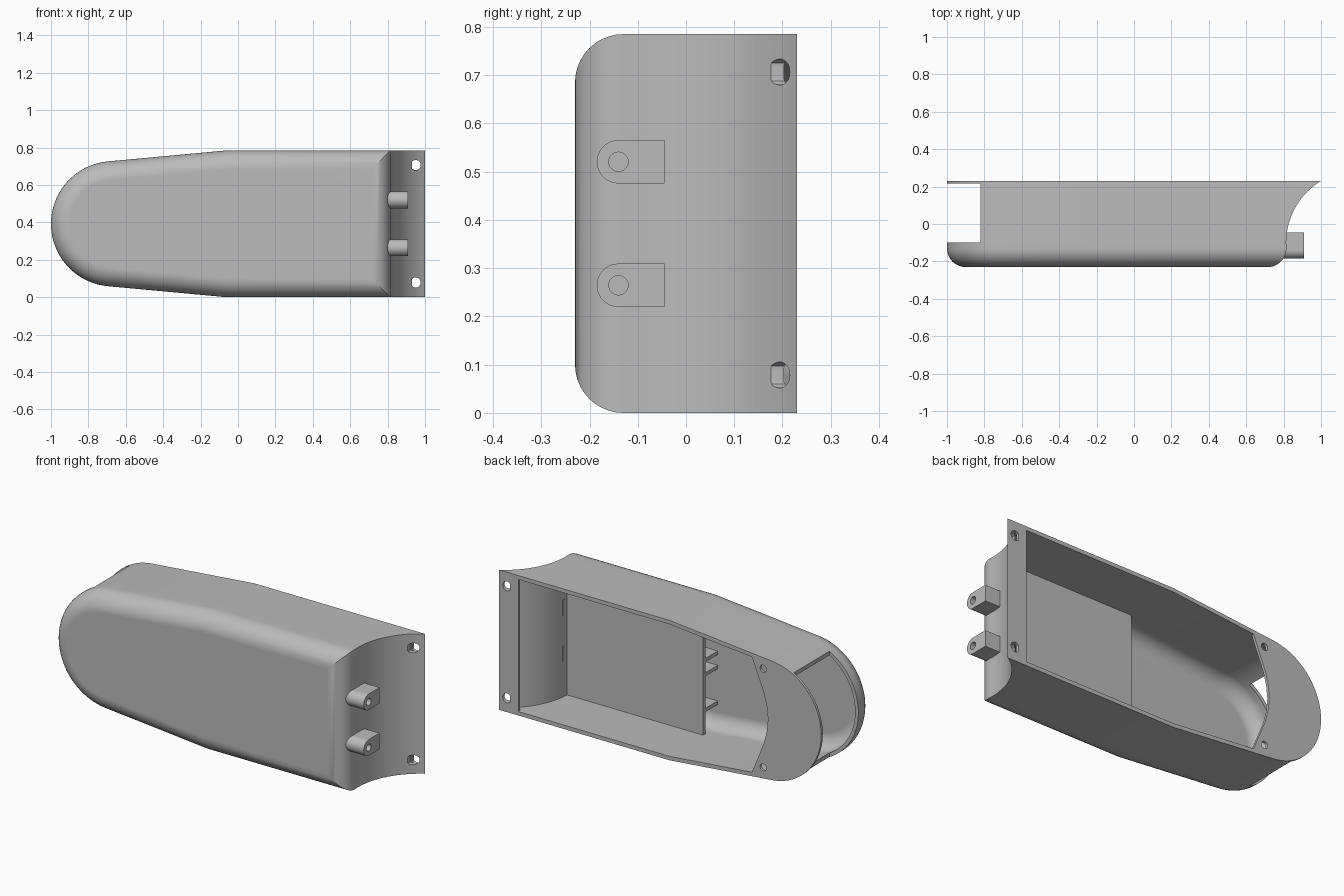
import bpy, bmesh, math
from math import sin, cos, pi, sqrt, radians

cube = bpy.data.objects.get("Cube")
if cube:
    bpy.data.objects.remove(cube, do_unlink=True)

grey = bpy.data.materials.new("plain grey")
grey.use_nodes = True
grey.diffuse_color = (0.5, 0.5, 0.5, 1)
grey.node_tree.nodes["Principled BSDF"].inputs["Base Color"].default_value = (0.5, 0.5, 0.5, 1)

HALF = 0.3925      # half height, also the middle height
NOSE = 0.335       # radius of the rounded end
WALL = 0.02
FILLET = 0.1
BACK = 0.23


def loft(name, rings):
    """Closed solid through rings of equal point count."""
    bm = bmesh.new()
    loops = [[bm.verts.new(p) for p in ring] for ring in rings]
    n = len(loops[0])
    for a, b in zip(loops, loops[1:]):
        for i in range(n):
            j = (i + 1) % n
            bm.faces.new((a[i], a[j], b[j], b[i]))
    bm.faces.new(loops[0])
    bm.faces.new(loops[-1])
    bmesh.ops.recalc_face_normals(bm, faces=bm.faces)
    mesh = bpy.data.meshes.new(name)
    bm.to_mesh(mesh)
    bm.free()
    obj = bpy.data.objects.new(name, mesh)
    bpy.context.collection.objects.link(obj)
    mesh.materials.append(grey)
    return obj


def prism_y(name, xz, y0, y1):
    return loft(name, [[(x, y, z) for x, z in xz] for y in (y0, y1)])


def prism_x(name, yz, x0, x1):
    return loft(name, [[(x, y, z) for y, z in yz] for x in (x0, x1)])


def box(name, x0, x1, y0, y1, z0, z1):
    return prism_y(name, [(x0, z0), (x1, z0), (x1, z1), (x0, z1)], y0, y1)


def circle(u, v, r, n=24):
    return [(u + r * cos(2 * pi * i / n), v + r * sin(2 * pi * i / n)) for i in range(n)]


def cut(target, cutters):
    bpy.context.view_layer.objects.active = target
    for c in cutters:
        c.hide_render = True
        mod = target.modifiers.new("cut", "BOOLEAN")
        mod.operation = "DIFFERENCE"
        mod.solver = "EXACT"
        mod.object = c
        bpy.ops.object.modifier_apply(modifier=mod.name)
        bpy.data.objects.remove(c, do_unlink=True)


def smooth(obj):
    bpy.ops.object.select_all(action="DESELECT")
    obj.select_set(True)
    bpy.context.view_layer.objects.active = obj
    bpy.ops.object.shade_smooth_by_angle(angle=radians(30))
    mod = obj.modifiers.new("weighted normals", "WEIGHTED_NORMAL")
    mod.keep_sharp = True


def outline(inset, x_end, y):
    """Body outline at one depth: rounded nose, tapered part, straight part."""
    h, r = HALF - inset, NOSE - inset
    pts = [(x_end, h), (-0.06, h)]
    for i in range(41):
        a = radians(95.3 + 169.4 * i / 40)
        pts.append((-0.665 + r * cos(a), r * sin(a)))
    pts += [(-0.06, -h), (x_end, -h)]
    return [(x, y, HALF + z) for x, z in pts]


def body(name, gap, y_top):
    """Filleted front, straight sides and a hollowed end that flares to a flange."""
    rings = []
    r = FILLET - gap
    for i in range(11):
        a = pi / 2 * i / 10
        inset = gap + r * (1 - sin(a))
        rings.append(outline(inset, 0.815 - inset, -BACK + FILLET - r * cos(a)))
    for i in range(19):
        y = -0.1 + (y_top + 0.1) * i / 18
        x_end = 1.2 - sqrt((0.3863 + gap) ** 2 - (y + 0.1) ** 2)
        rings.append(outline(gap, x_end, y))
    return loft(name, rings)


# Hollow shell
shell = body("shell", 0, BACK)
cavity = body("cavity_cutter", WALL, 0.215)

# Back opening, nose slot and screw holes
edge = [(0.88, 0.3705), (-0.06, 0.3705), (-0.57, 0.323), (-0.645, 0.14), (-0.663, 0.07)]
rim = edge + [(-0.67, 0)] + [(x, -z) for x, z in reversed(edge)]
opening = prism_y("opening_cutter", [(x, HALF + z) for x, z in rim], 0.2, 0.3)
slot = box("slot_cutter", -1.1, -0.82, -0.1, 0.2155, -0.1, 0.9)
cutters = [cavity, opening, slot]
for side in (-1, 1):
    flange = [(max(x, 0.93), z) for x, z in circle(0.95, HALF + side * 0.314, 0.027)]
    flange = list(dict.fromkeys(flange))
    cutters.append(prism_y("flange_hole_cutter", flange, 0.1, 0.3))
    cutters.append(prism_y("nose_hole_cutter", circle(-0.64, HALF + side * 0.277, 0.02), 0.19, 0.3))
cut(shell, cutters)
smooth(shell)

# Inner panel with supporting ribs
box("inner_panel", -0.05, 0.803, -0.1, -0.08, 0.01, 0.775)
for i, dz in enumerate((-0.24, -0.04, 0.04, 0.24)):
    z = HALF + dz
    box("panel_rib_%d" % (i + 1), -0.05, 0.74, -0.22, -0.09, z - 0.01, z + 0.01)

# Hinge lugs on the flared end
for i, z in enumerate((0.2645, 0.5205)):
    profile = [(-0.045, z - 0.045), (-0.045, z + 0.045)]
    for k in range(17):
        a = pi / 2 + pi * k / 16
        profile.append((-0.14 + 0.045 * cos(a), z + 0.045 * sin(a)))
    lug = prism_x("hinge_lug_%d" % (i + 1), profile, 0.795, 0.91)
    cut(lug, [prism_x("lug_hole_cutter", circle(-0.14, z, 0.02), 0.82, 1.0)])
    smooth(lug)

+ + +

» **Your task**: Drop every picture from the data, then output all the rest exactly.

» **Answer box**:
import bpy, bmesh, math
from math import sin, cos, pi, sqrt, radians

cube = bpy.data.objects.get("Cube")
if cube:
    bpy.data.objects.remove(cube, do_unlink=True)

grey = bpy.data.materials.new("plain grey")
grey.use_nodes = True
grey.diffuse_color = (0.5, 0.5, 0.5, 1)
grey.node_tree.nodes["Principled BSDF"].inputs["Base Color"].default_value = (0.5, 0.5, 0.5, 1)

HALF = 0.3925      # half height, also the middle height
NOSE = 0.335       # radius of the rounded end
WALL = 0.02
FILLET = 0.1
BACK = 0.23


def loft(name, rings):
    """Closed solid through rings of equal point count."""
    bm = bmesh.new()
    loops = [[bm.verts.new(p) for p in ring] for ring in rings]
    n = len(loops[0])
    for a, b in zip(loops, loops[1:]):
        for i in range(n):
            j = (i + 1) % n
            bm.faces.new((a[i], a[j], b[j], b[i]))
    bm.faces.new(loops[0])
    bm.faces.new(loops[-1])
    bmesh.ops.recalc_face_normals(bm, faces=bm.faces)
    mesh = bpy.data.meshes.new(name)
    bm.to_mesh(mesh)
    bm.free()
    obj = bpy.data.objects.new(name, mesh)
    bpy.context.collection.objects.link(obj)
    mesh.materials.append(grey)
    return obj


def prism_y(name, xz, y0, y1):
    return loft(name, [[(x, y, z) for x, z in xz] for y in (y0, y1)])


def prism_x(name, yz, x0, x1):
    return loft(name, [[(x, y, z) for y, z in yz] for x in (x0, x1)])


def box(name, x0, x1, y0, y1, z0, z1):
    return prism_y(name, [(x0, z0), (x1, z0), (x1, z1), (x0, z1)], y0, y1)


def circle(u, v, r, n=24):
    return [(u + r * cos(2 * pi * i / n), v + r * sin(2 * pi * i / n)) for i in range(n)]


def cut(target, cutters):
    bpy.context.view_layer.objects.active = target
    for c in cutters:
        c.hide_render = True
        mod = target.modifiers.new("cut", "BOOLEAN")
        mod.operation = "DIFFERENCE"
        mod.solver = "EXACT"
        mod.object = c
        bpy.ops.object.modifier_apply(modifier=mod.name)
        bpy.data.objects.remove(c, do_unlink=True)


def smooth(obj):
    bpy.ops.object.select_all(action="DESELECT")
    obj.select_set(True)
    bpy.context.view_layer.objects.active = obj
    bpy.ops.object.shade_smooth_by_angle(angle=radians(30))
    mod = obj.modifiers.new("weighted normals", "WEIGHTED_NORMAL")
    mod.keep_sharp = True


def outline(inset, x_end, y):
    """Body outline at one depth: rounded nose, tapered part, straight part."""
    h, r = HALF - inset, NOSE - inset
    pts = [(x_end, h), (-0.06, h)]
    for i in range(41):
        a = radians(95.3 + 169.4 * i / 40)
        pts.append((-0.665 + r * cos(a), r * sin(a)))
    pts += [(-0.06, -h), (x_end, -h)]
    return [(x, y, HALF + z) for x, z in pts]


def body(name, gap, y_top):
    """Filleted front, straight sides and a hollowed end that flares to a flange."""
    rings = []
    r = FILLET - gap
    for i in range(11):
        a = pi / 2 * i / 10
        inset = gap + r * (1 - sin(a))
        rings.append(outline(inset, 0.815 - inset, -BACK + FILLET - r * cos(a)))
    for i in range(19):
        y = -0.1 + (y_top + 0.1) * i / 18
        x_end = 1.2 - sqrt((0.3863 + gap) ** 2 - (y + 0.1) ** 2)
        rings.append(outline(gap, x_end, y))
    return loft(name, rings)


# Hollow shell
shell = body("shell", 0, BACK)
cavity = body("cavity_cutter", WALL, 0.215)

# Back opening, nose slot and screw holes
edge = [(0.88, 0.3705), (-0.06, 0.3705), (-0.57, 0.323), (-0.645, 0.14), (-0.663, 0.07)]
rim = edge + [(-0.67, 0)] + [(x, -z) for x, z in reversed(edge)]
opening = prism_y("opening_cutter", [(x, HALF + z) for x, z in rim], 0.2, 0.3)
slot = box("slot_cutter", -1.1, -0.82, -0.1, 0.2155, -0.1, 0.9)
cutters = [cavity, opening, slot]
for side in (-1, 1):
    flange = [(max(x, 0.93), z) for x, z in circle(0.95, HALF + side * 0.314, 0.027)]
    flange = list(dict.fromkeys(flange))
    cutters.append(prism_y("flange_hole_cutter", flange, 0.1, 0.3))
    cutters.append(prism_y("nose_hole_cutter", circle(-0.64, HALF + side * 0.277, 0.02), 0.19, 0.3))
cut(shell, cutters)
smooth(shell)

# Inner panel with supporting ribs
box("inner_panel", -0.05, 0.803, -0.1, -0.08, 0.01, 0.775)
for i, dz in enumerate((-0.24, -0.04, 0.04, 0.24)):
    z = HALF + dz
    box("panel_rib_%d" % (i + 1), -0.05, 0.74, -0.22, -0.09, z - 0.01, z + 0.01)

# Hinge lugs on the flared end
for i, z in enumerate((0.2645, 0.5205)):
    profile = [(-0.045, z - 0.045), (-0.045, z + 0.045)]
    for k in range(17):
        a = pi / 2 + pi * k / 16
        profile.append((-0.14 + 0.045 * cos(a), z + 0.045 * sin(a)))
    lug = prism_x("hinge_lug_%d" % (i + 1), profile, 0.795, 0.91)
    cut(lug, [prism_x("lug_hole_cutter", circle(-0.14, z, 0.02), 0.82, 1.0)])
    smooth(lug)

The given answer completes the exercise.